When we got home in the evening on Friday everyone at Matthew 25, where we are staying, gathered to read aloud a prayer for Haiti. Three quarters of the way through the prayer the tears began rolling down my cheeks. I could see the cathedral as they carried Father Gerry's body down the aisle and the flowers buried in dust that we had walked through earlier. I cried for hours that night for the first time since coming to Port au Prince. Mine were only drops in the lake of tears that flowed through Haiti this weekend as people said goodbye to their loved ones and their lost city.
I end with an excerpt from the prayer that we read on the 12th.
"Raise up your people from the ash heap of destruction and give them strong hearts and hands, shore up their minds and spirits. Help them to bear this new burden"
This week with your donations we were able to provide a week's worth of food to over 350 families, deliver 24,000 gallons of water to 5 communities, provide medicines to several mobile clinics, give over 4000 water sachets in churches during Jounen jèn and purchase 140 tarps, reaching over 5,000 people in Port au Prince. In Cap Haitien the SOL team provided food and medicines to victims of the earthquake that have been relocated out of the capital. SOIL is still small and though we cannot rebuild the National Cathedral, with your support we can help thousands of families in Port au Prince to bear this new burden.
It is the strength of the Haitian people that has helped me to rise from the ashes of my own fear and sadness, today on this final day of mourning I pray that I can treat the victims of this tragedy as they have treated me, with compassion, respect and dignity. I am so grateful to all of you who have helped to lighten Haiti's load, this experience has helped us all to remember our humanity.
With love from Port au Prince,


(10 minutes)
In microlabs (small groups of perhaps four students) ask students to discuss: "What makes a news story?"
If the cameras and journalists are not there to report on what's happening, is it news? Is it the events that make the news, or the journalists covering the events that make the news? Who decides what to cover? Who decides what is news?


(2 minutes)
Ask a few volunteers to share what they learned from today's lesson.

Homework assignment

Many journalistic codes of ethics share common principles of truthfulness, accuracy, objectivity, impartiality, fairness and public accountability when it comes to gathering and disseminating information.
Consider all of these principles as you think about how someone like Sasha reports on what's happening in Haiti. Compare that with how an outside journalist who was in Haiti for a few weeks only, might report on the crisis and its aftermath.
Marieke van Woerkom is an educator and trainer who works with Morningside Center.
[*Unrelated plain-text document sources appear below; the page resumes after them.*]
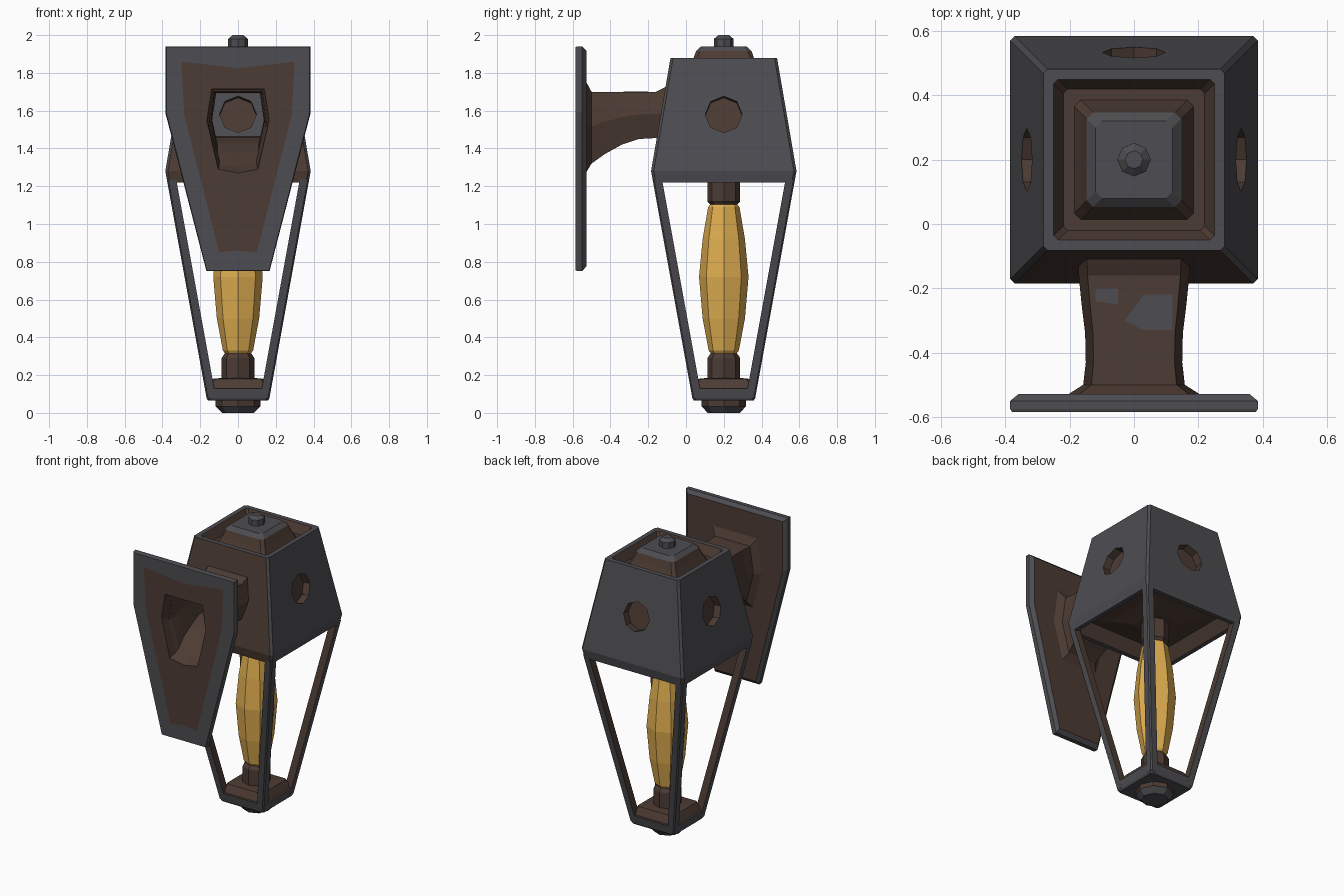
import bpy, bmesh, math
from mathutils import Vector

if "Cube" in bpy.data.objects:
    bpy.data.objects.remove(bpy.data.objects["Cube"])

def material(name, col):
    m = bpy.data.materials.new(name)
    m.diffuse_color = (*col, 1)
    m.use_nodes = True
    m.node_tree.nodes["Principled BSDF"].inputs["Base Color"].default_value = m.diffuse_color
    return m

MATS = [material("dark_iron", (0.075, 0.075, 0.084)),
        material("rust_brown", (0.073, 0.044, 0.033)),
        material("amber_glass", (0.74, 0.42, 0.08))]
IRON, RUST, AMBER = 0, 1, 2
CY = 0.2  # lantern axis


def finish(name, bm):
    bmesh.ops.recalc_face_normals(bm, faces=bm.faces)
    me = bpy.data.meshes.new(name)
    bm.to_mesh(me)
    bm.free()
    for m in MATS:
        me.materials.append(m)
    ob = bpy.data.objects.new(name, me)
    bpy.context.collection.objects.link(ob)
    return ob


def add_loft(bm, loops, mats, closed=False, caps=(IRON, IRON)):
    """Join equal loops of points; one colour per band."""
    vs = [[bm.verts.new(p) for p in lp] for lp in loops]
    n, k = len(vs[0]), len(vs)
    for i in range(k if closed else k - 1):
        a, b = vs[i], vs[(i + 1) % k]
        for j in range(n):
            f = bm.faces.new((a[j], a[(j + 1) % n], b[(j + 1) % n], b[j]))
            f.material_index = mats[i] if isinstance(mats, list) else mats
    if not closed:
        for lp, c in zip((vs[0], vs[-1]), caps):
            bm.faces.new(lp).material_index = c


def loft(name, loops, mats, closed=False, caps=(IRON, IRON)):
    bm = bmesh.new()
    add_loft(bm, loops, mats, closed, caps)
    return finish(name, bm)


def square(h, z, c=0.014):
    """Square ring with clipped corners."""
    pts = [(h, -h + c), (h, h - c), (h - c, h), (-h + c, h),
           (-h, h - c), (-h, -h + c), (-h + c, -h), (h - c, -h)]
    return [(x, y + CY, z) for x, y in pts]


def octagon(r, z):
    return [(r * math.cos(i * math.pi / 4), CY + r * math.sin(i * math.pi / 4), z)
            for i in range(8)]


def turned(name, prof, mats, caps):
    return loft(name, [octagon(r, z) for r, z in prof], mats, caps=caps)


def mirrored(y, top, right, bottom):
    """Symmetric eight-point outline in the xz plane."""
    pts = [(0, top)] + right + [(0, bottom)] + [(-x, z) for x, z in reversed(right)]
    return [(x, y, z) for x, z in pts]


# ---- wall plate with hollow arm ----
def outline(y, sx=1, sz=1):
    z = lambda v: 1.38 + (v - 1.38) * sz
    return mirrored(y, z(1.94), [(0.385 * sx, z(1.94)), (0.385 * sx, z(1.59)), (0.167 * sx, z(0.75))], z(0.75))


def arm_ring(y, w, zt, zb, inset=0.0):
    w, zt, zb = w - inset, zt - inset * 0.6, zb + inset * 0.6
    zm = zb + (zt - zb) * 0.52
    low = 0.66 if y < -0.48 else 0.78
    return mirrored(y, zt, [(w * 0.84, zt), (w, zm), (w * low, zb)], zb)


opening = mirrored(-0.585, 1.715, [(0.14, 1.715), (0.165, 1.55), (0.105, 1.29)], 1.27)
painted = mirrored(-0.585, 1.825, [(0.30, 1.86), (0.285, 1.58), (0.10, 0.85)], 0.86)
loft("wall_plate",
     [arm_ring(-0.53, 0.165, 1.72, 1.30, 0.012), opening, painted,
      outline(-0.585, 0.985, 0.993), outline(-0.575), outline(-0.55),
      outline(-0.528, 0.93, 0.96), arm_ring(-0.528, 0.19, 1.74, 1.29)],
     [RUST, RUST, IRON, IRON, IRON, IRON, RUST, RUST], closed=True)

stations = [(-0.53, 0.205, 1.755, 1.27), (-0.50, 0.158, 1.70, 1.32), (-0.43, 0.15, 1.70, 1.37),
            (-0.34, 0.152, 1.70, 1.42), (-0.25, 0.163, 1.70, 1.45),
            (-0.16, 0.172, 1.70, 1.455), (-0.10, 0.175, 1.73, 1.44)]
inner = [arm_ring(y, min(w, 0.165), min(zt, 1.71), max(zb, 1.30), 0.012)
         for y, w, zt, zb in reversed(stations)]
loft("bracket_arm", [arm_ring(*s) for s in stations] + inner, RUST, closed=True)

# bare iron patches on top of the arm
for nm, pts in (("arm_patch_left", [(-0.12, -0.24), (-0.05, -0.25), (-0.05, -0.20), (-0.12, -0.20)]),
                ("arm_patch_right", [(-0.03, -0.30), (0.03, -0.33), (0.12, -0.33), (0.12, -0.22), (0.03, -0.22)])):
    loft(nm, [[(x, y, z) for x, y in pts] for z in (1.698, 1.702)], IRON)

# ---- hood: sloped walls, recessed top, dished underside ----
hood = loft("hood",
            [square(0.10, 1.25), square(0.20, 1.28), square(0.30, 1.30), square(0.345, 1.22),
             square(0.374, 1.22), square(0.385, 1.28), square(0.282, 1.88), square(0.25, 1.88),
             square(0.22, 1.82)],
            [RUST, RUST, RUST, IRON, IRON, IRON, IRON, RUST], caps=(RUST, RUST))
for p in hood.data.polygons:  # wall facing the arm is rusted
    if p.normal.y < -0.9 and p.center.y < -0.05:
        p.material_index = RUST

# iron backing seen through the hollow arm, lying on the sloped wall
slope = lambda z: CY - (0.282 + (1.88 - z) * 0.103 / 0.6)
backing = loft("arm_backing",
               [[(x, slope(z) - d, z) for x, z in
                 ((-0.125, 1.46), (0.125, 1.46), (0.145, 1.58), (0.135, 1.69),
                  (-0.135, 1.69), (-0.145, 1.58))]
                for d in (-0.002, 0.004)], IRON)

# octagonal blind holes in all four walls
bm = bmesh.new()
for q in range(4):
    a = q * math.pi / 2
    d = Vector((math.cos(a), math.sin(a), 0))
    nrm = (d * 6 + Vector((0, 0, 1))).normalized()
    u = Vector((-d.y, d.x, 0))
    v = nrm.cross(u)
    c = Vector((0, CY, 1.58)) + d * 0.333
    add_loft(bm, [[c + nrm * t + (u * math.cos(i * math.pi / 4) + v * math.sin(i * math.pi / 4)) * 0.098
                   for i in range(8)] for t in (-0.05, 0.05)], RUST, caps=(RUST, RUST))
cutter = finish("hole_cutter", bm)
cutter.hide_render = True
for ob in (hood, backing):
    mod = ob.modifiers.new("holes", 'BOOLEAN')
    mod.operation = 'DIFFERENCE'
    mod.solver = 'EXACT'
    mod.object = cutter
    bpy.context.view_layer.objects.active = ob
    bpy.ops.object.modifier_apply(modifier=mod.name)
bpy.data.objects.remove(cutter)

# ---- top cap and finial ----
loft("top_cap", [square(0.19, 1.81, 0.02), square(0.163, 1.87, 0.02),
                 square(0.147, 1.915, 0.02), square(0.12, 1.94, 0.02)],
     [RUST, RUST, IRON])
turned("top_finial", [(0.052, 1.93), (0.052, 1.98), (0.028, 2.0)], IRON, (IRON, IRON))

# ---- cage: four sloping corner bars, rust on the inside ----
half = lambda z: 0.165 + 0.22 * (z - 0.07) / 1.21
bm = bmesh.new()
for sx in (-1, 1):
    for sy in (-1, 1):
        loops = []
        for z in (0.08, 1.235):
            o, i = half(z), half(z) - 0.05
            c = 0.008
            loops.append([(sx * x, CY + sy * y, z) for x, y in
                          ((o, o - c), (o - c, o), (i, o), (i, i), (o, i))])
        add_loft(bm, loops, [IRON])
bmesh.ops.recalc_face_normals(bm, faces=bm.faces)
for f in bm.faces:
    c = f.calc_center_median() - Vector((0, CY, 0))
    if f.normal.x * c.x + f.normal.y * c.y < 0 and abs(f.normal.z) < 0.5:
        f.material_index = RUST
finish("cage_bars", bm)

loft("cage_base", [square(0.158, 0.065), square(0.165, 0.075), square(half(0.13), 0.13),
                   square(0.16, 0.13), square(0.135, 0.18), square(0.09, 0.185)],
     [IRON, IRON, RUST, RUST, RUST], caps=(IRON, RUST))
turned("bottom_finial", [(0.118, 0.07), (0.118, 0.035), (0.085, 0.0)],
       [RUST, IRON], (RUST, IRON))

# ---- lamp: sockets and faceted glass ----
turned("lower_socket", [(0.087, 0.17), (0.087, 0.29), (0.07, 0.315)], RUST, (RUST, RUST))
turned("upper_socket", [(0.07, 1.10), (0.087, 1.12), (0.087, 1.27)], RUST, (RUST, RUST))
turned("glass_bulb", [(0.065, 0.31), (0.08, 0.33), (0.112, 0.50), (0.131, 0.72),
                      (0.112, 0.92), (0.083, 1.09), (0.07, 1.105)], AMBER, (AMBER, AMBER))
She has helped young people and adults around the world learn skills to resolve conflict and foster cross-cultural understanding.
We welcome your thoughts and suggestions about this activity. Please email us at: info@morningsidecenter.org.